What you are asked to do: Each line below from the one containing "ob.name, ob.scale = name, size" through the one containing "# y, centre" should be output exactly as it stands, and no other line should appear.

--- Working data Enclosed Below ---

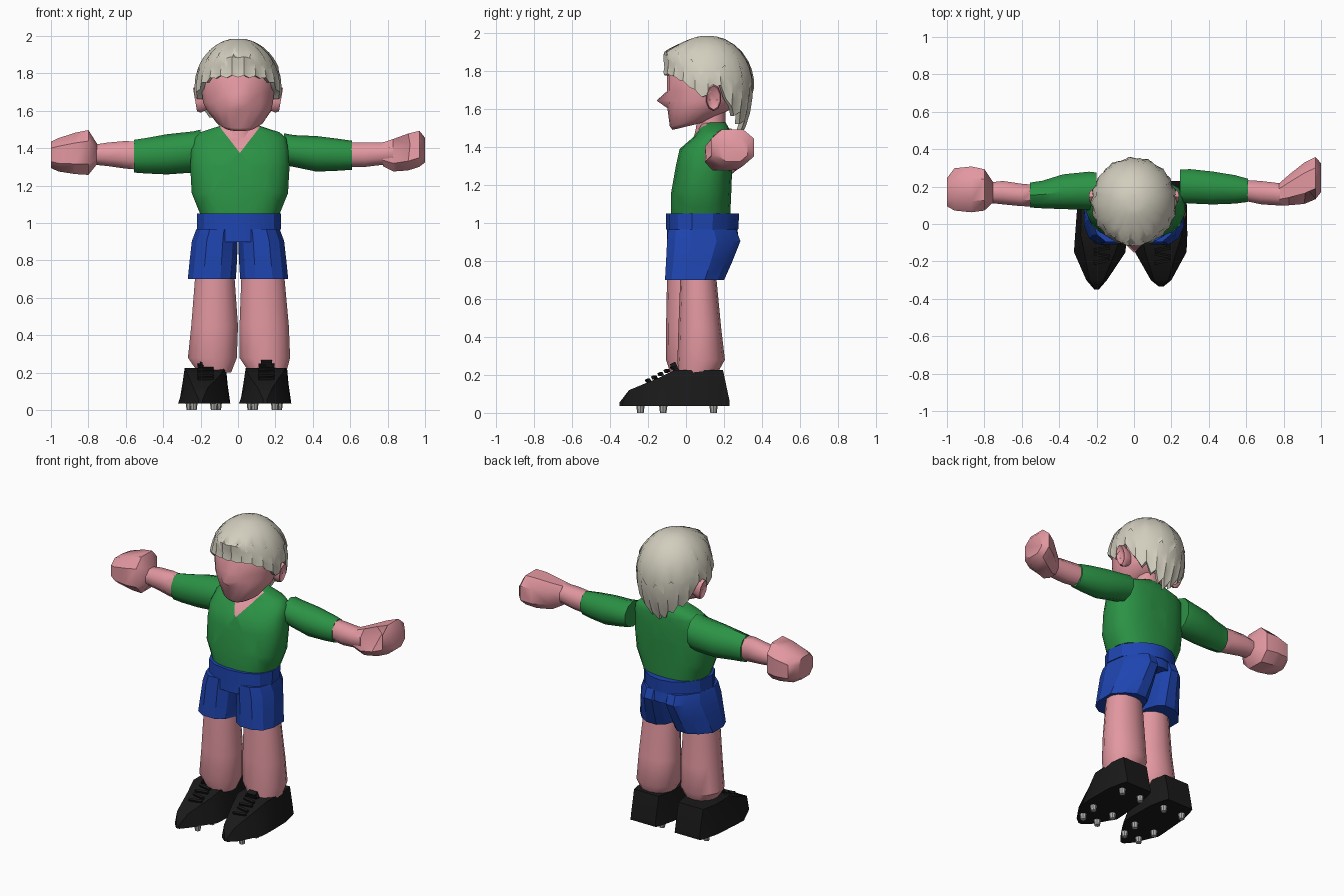
import bpy, bmesh, math
from mathutils import Vector

if "Cube" in bpy.data.objects:
    bpy.data.objects.remove(bpy.data.objects["Cube"])


def material(name, rgb):
    m = bpy.data.materials.new(name)
    m.diffuse_color = (*rgb, 1)
    m.use_nodes = True
    m.node_tree.nodes["Principled BSDF"].inputs["Base Color"].default_value = m.diffuse_color
    return m


SKIN = material("skin pink", (0.76, 0.31, 0.35))
GREEN = material("shirt green", (0.024, 0.29, 0.06))
BLUE = material("shorts blue", (0.013, 0.058, 0.43))
HAIR = material("pale hair", (0.64, 0.61, 0.51))
BLACK = material("boot black", (0.01, 0.01, 0.01))
GREY = material("stud grey", (0.42, 0.42, 0.40))


def finish(name, bm, mats, angle):
    bmesh.ops.recalc_face_normals(bm, faces=bm.faces)
    me = bpy.data.meshes.new(name)
    bm.to_mesh(me)
    bm.free()
    ob = bpy.data.objects.new(name, me)
    bpy.context.collection.objects.link(ob)
    for m in mats:
        me.materials.append(m)
    bpy.ops.object.select_all(action='DESELECT')
    ob.select_set(True)
    bpy.context.view_layer.objects.active = ob
    bpy.ops.object.shade_smooth_by_angle(angle=math.radians(angle))
    return ob


def skin_rings(rings, caps=True):
    """Bridge a list of equal-length closed point rings."""
    bm = bmesh.new()
    vs = [[bm.verts.new(p) for p in r] for r in rings]
    n = len(vs[0])
    for a, b in zip(vs, vs[1:]):
        for i in range(n):
            j = (i + 1) % n
            bm.faces.new((a[i], a[j], b[j], b[i]))
    if caps:
        bm.faces.new(vs[0])
        bm.faces.new(vs[-1])
    return bm


def oval(n, a, b, power=2.0):
    pts = []
    for i in range(n):
        t = (i + .5) * math.tau / n
        c, s = math.cos(t), math.sin(t)
        pts.append((a * math.copysign(abs(c) ** (2 / power), c),
                    b * math.copysign(abs(s) ** (2 / power), s)))
    return pts


def upright(secs, n, power=2.0):
    """Sections: z, centre x, half width, front y, back y."""
    return skin_rings([[(cx + u, (y0 + y1) / 2 + v, z)
                        for u, v in oval(n, rx, (y1 - y0) / 2, power)]
                       for z, cx, rx, y0, y1 in secs])


def sideways(secs, n, power=2.0):
    """Sections: x, front y, back y, low z, high z."""
    return skin_rings([[(x, (y0 + y1) / 2 + u, (z0 + z1) / 2 + v)
                        for u, v in oval(n, (y1 - y0) / 2, (z1 - z0) / 2, power)]
                       for x, y0, y1, z0, z1 in secs])


# head: the jaw slopes up to the neck and the nose is pulled out of the face
bm = upright([(1.515, .01, .085, -.07, .12), (1.535, .01, .125, -.085, .18),
              (1.605, .005, .175, -.098, .25), (1.645, 0, .19, -.10, .27),
              (1.695, 0, .195, -.10, .285), (1.78, 0, .20, -.10, .29),
              (1.88, 0, .15, -.03, .24)], 18)
for v in bm.verts:
    if v.co.z < 1.58:
        v.co.z += (v.co.y - .03) * .24
    if abs(v.co.x) < .01 and v.co.y < -.08 and abs(v.co.z - 1.645) < .01:
        v.co.y = -.155
finish("head", bm, [SKIN], 100)
finish("neck", upright([(1.42, .01, .10, .03, .22), (1.50, .01, .08, .05, .21),
                        (1.60, .01, .08, .06, .21)], 12), [SKIN], 40)

# ears: flared rims with a shallow hollow
for s in (-1, 1):
    secs = [(.17, .03, .05), (.212, .042, .07), (.230, .036, .062), (.216, .02, .035)]
    rings = [[(s * (x + (.012 * v / .07)), .145 + u, 1.66 + v)
              for u, v in oval(10, a, b)] for x, a, b in secs]
    finish("ear", skin_rings(rings), [SKIN], 40)

# hair: ridged domes whose lower edge depends on direction
EDGE = [(0, 1.785), (35, 1.78), (55, 1.75), (70, 1.71), (80, 1.67), (90, 1.67), (98, 1.72),
        (110, 1.72), (118, 1.62), (145, 1.55), (165, 1.49), (180, 1.475)]


def hair_edge(deg):
    for (a, za), (b, zb) in zip(EDGE, EDGE[1:]):
        if deg <= b:
            return za + (zb - za) * (deg - a) / (b - a)
    return EDGE[-1][1]


def hair_point(phi, u, ridge, reach, zig, scale):
    deg = abs(math.degrees(math.atan2(math.sin(phi), math.cos(phi))))
    low = hair_edge(deg)
    low = 1.985 - (1.985 - low) * reach + ridge * zig * (1 if deg > 130 or reach < 1 else .3)
    z = 1.985 - (1.985 - low) * (1 - math.cos(u * math.pi / 2))
    h = (z - 1.73) / (.258 if z > 1.73 else .40)
    r = math.sqrt(max(0, 1 - h * h)) * scale * (1 + .025 * ridge * u)
    r *= 1 + .26 * max(0, math.cos(phi)) ** 3 * math.exp(-((z - 1.90) / .05) ** 2)
    return (.228 * r * math.sin(phi), .115 - .237 * r * math.cos(phi), z)


def hair_layer(name, n, reach, zig, scale, turn):
    def ring(u, k):
        return [hair_point((i + turn) * math.tau / n, u, 1 if i % 2 else -1, reach, zig, k)
                for i in range(n)]
    rows = [ring(u, scale) for u in (.06, .22, .38, .52, .66, .78, .9, 1.0)]
    if reach == 1:
        rows.append(ring(1.0, .86))
    bm = skin_rings(rows, caps=False)
    bm.verts.ensure_lookup_table()
    bm.faces.new(bm.verts[:n])
    finish(name, bm, [HAIR], 38)


hair_layer("hair", 44, 1, .022, 1.0, 0)
hair_layer("hair_upper_layer", 30, .60, .035, 1.012, .5)

# shirt body, with a neckline cut in the front
bm = upright([(1.05, .01, .215, -.08, .235), (1.16, .01, .26, -.08, .24),
              (1.30, .01, .268, -.055, .245), (1.39, .01, .262, -.035, .245),
              (1.455, .01, .25, .04, .24), (1.485, .01, .215, .06, .235),
              (1.53, .01, .075, .08, .21)], 20, 2.5)
v_tip = Vector((.01, 0, 1.375))
for s in (-1, 1):
    bmesh.ops.bisect_plane(bm, geom=bm.verts[:] + bm.edges[:] + bm.faces[:],
                           plane_co=v_tip, plane_no=Vector((s * .11, 0, -.085)))
for f in bm.faces:
    c = f.calc_center_median()
    if c.y < .11 and c.z - v_tip.z > abs(c.x - v_tip.x) * 1.29:
        f.material_index = 1
finish("shirt", bm, [GREEN, SKIN], 40)
finish("waist", upright([(1.0, 0, .2, -.08, .22), (1.052, 0, .205, -.075, .232)], 12, 2.5), [SKIN], 40)

# sleeves
finish("left_sleeve", sideways([(-.20, .08, .28, 1.28, 1.50), (-.24, .07, .285, 1.27, 1.49),
                                (-.38, .075, .27, 1.26, 1.475), (-.49, .08, .235, 1.265, 1.455),
                                (-.555, .085, .225, 1.27, 1.445)], 10), [GREEN], 40)
finish("right_sleeve", sideways([(.245, .11, .295, 1.31, 1.48), (.30, .105, .298, 1.30, 1.47),
                                 (.42, .10, .285, 1.275, 1.465), (.54, .105, .265, 1.28, 1.45),
                                 (.61, .115, .245, 1.285, 1.44)], 10), [GREEN], 40)

# forearms
finish("left_forearm", sideways([(-.54, .09, .215, 1.28, 1.44), (-.60, .09, .22, 1.285, 1.445),
                                 (-.70, .10, .235, 1.30, 1.435), (-.79, .11, .225, 1.31, 1.42)],
                                8), [SKIN], 50)
finish("right_forearm", sideways([(.59, .12, .24, 1.295, 1.437), (.68, .10, .235, 1.295, 1.437),
                                  (.76, .095, .225, 1.305, 1.435), (.83, .095, .22, 1.31, 1.445)],
                                 8), [SKIN], 50)

# fists, the right one with a hollow in its upper front
finish("left_fist", sideways([(-.755, .11, .23, 1.31, 1.43), (-.80, .065, .30, 1.25, 1.505),
                              (-.87, .055, .315, 1.255, 1.49), (-.96, .065, .305, 1.27, 1.46),
                              (-1.0, .09, .25, 1.29, 1.44)], 8, 2.6), [SKIN], 40)
bm = sideways([(.775, .10, .22, 1.30, 1.435), (.83, .095, .27, 1.27, 1.455),
               (.91, .10, .335, 1.275, 1.485), (.97, .125, .365, 1.295, 1.50),
               (1.0, .165, .33, 1.32, 1.46)], 8, 2.5)
dip = max((v for v in bm.verts if abs(v.co.x - .91) < .01), key=lambda v: v.co.z - v.co.y)
dip.co = (.92, .20, 1.42)
finish("right_fist", bm, [SKIN], 40)


def taper_back(bm):
    """Narrow the seat of the shorts towards the back."""
    for v in bm.verts:
        v.co.x *= 1 - 1.9 * max(0, v.co.y - .10)
    return bm


# shorts: waistband, hips and two flared legs
finish("waistband", taper_back(upright([(.965, .005, .23, -.105, .275),
                                        (1.05, .005, .23, -.105, .28)], 14, 2.4)), [BLUE], 25)
finish("shorts_hips", taper_back(upright([(.90, .003, .24, -.10, .28),
                                          (.97, .005, .222, -.10, .27)], 14, 2.4)), [BLUE], 25)
for s in (-1, 1):
    finish("shorts_leg", taper_back(upright([(.70, s * .140, .132, -.115, .205),
                                             (.80, s * .132, .130, -.11, .25),
                                             (.905, s * .124, .126, -.105, .292),
                                             (.967, s * .113, .113, -.10, .268)], 12, 2.5)),
           [BLUE], 20)

# bare legs, the left one standing slightly forward
finish("left_leg", upright([(.20, -.125, .09, -.08, .10), (.28, -.137, .134, -.105, .145),
                            (.45, -.125, .128, -.105, .13), (.71, -.124, .108, -.10, .12)],
                           14, 2.1), [SKIN], 40)
finish("right_leg", upright([(.20, .16, .10, -.04, .16), (.28, .143, .139, -.045, .205),
                             (.45, .14, .135, -.04, .185), (.71, .133, .118, -.03, .16)],
                            14, 2.1), [SKIN], 40)


def box(name, center, size, mat, tilt=0):
    bpy.ops.mesh.primitive_cube_add(size=1, location=center, rotation=(.45, 0, tilt))
    ob = bpy.context.object
    ob.name, ob.scale = name, size
    ob.data.materials.append(mat)


# boots with pointed toes, laces and six studs each
for side, cx, tip_x, tip_y in (("left", -.183, -.20, -.35), ("right", .143, .145, -.335)):
    # y, centre x, half width, height, top width ratio
    secs = [(tip_y, tip_x, .012, .055, .8), (-.30, tip_x, .055, .12, .7),
            (-.15, cx, .138, .182, .6), (-.06, cx + .005, .137, .225, .78),
            (.10, cx + .01, .130, .225, .84), (.195, cx + .012, .108, .225, .84),
            (.23, cx + .012, .095, .06, .95)]
    rings = []
    for y, x, w, h, k in secs:
        mid = .035 + (h - .035) * .55
        m = (1 + k) * .49
        rings.append([(x - w, y, .035), (x + w, y, .035), (x + w * m, y, mid),
                      (x + w * k, y, h), (x - w * k, y, h), (x - w * m, y, mid)])
    finish(side + "_boot", skin_rings(rings), [BLACK], 40)
    for i in range(5):
        box(side + "_lace", (cx + .01, -.20 + i * .033, .170 + i * .017),
            (.085, .014, .016), BLACK, .2 * (-1) ** i)
    box(side + "_boot_tongue", (cx + .01, -.06, .24), (.06, .03, .05), BLACK)
    for y, w in ((-.24, .055), (-.12, .075), (.145, .07)):
        for s in (-1, 1):
            bpy.ops.mesh.primitive_cone_add(vertices=8, radius1=.017, radius2=.022, depth=.038,
                                            location=(cx + s * w, y, .019))
            bpy.context.object.name = side + "_stud"
            bpy.context.object.data.materials.append(GREY)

--- End of Enclosed Working data ---

Reply:
    ob.name, ob.scale = name, size
    ob.data.materials.append(mat)


# boots with pointed toes, laces and six studs each
for side, cx, tip_x, tip_y in (("left", -.183, -.20, -.35), ("right", .143, .145, -.335)):
    # y, centre x, half width, height, top width ratio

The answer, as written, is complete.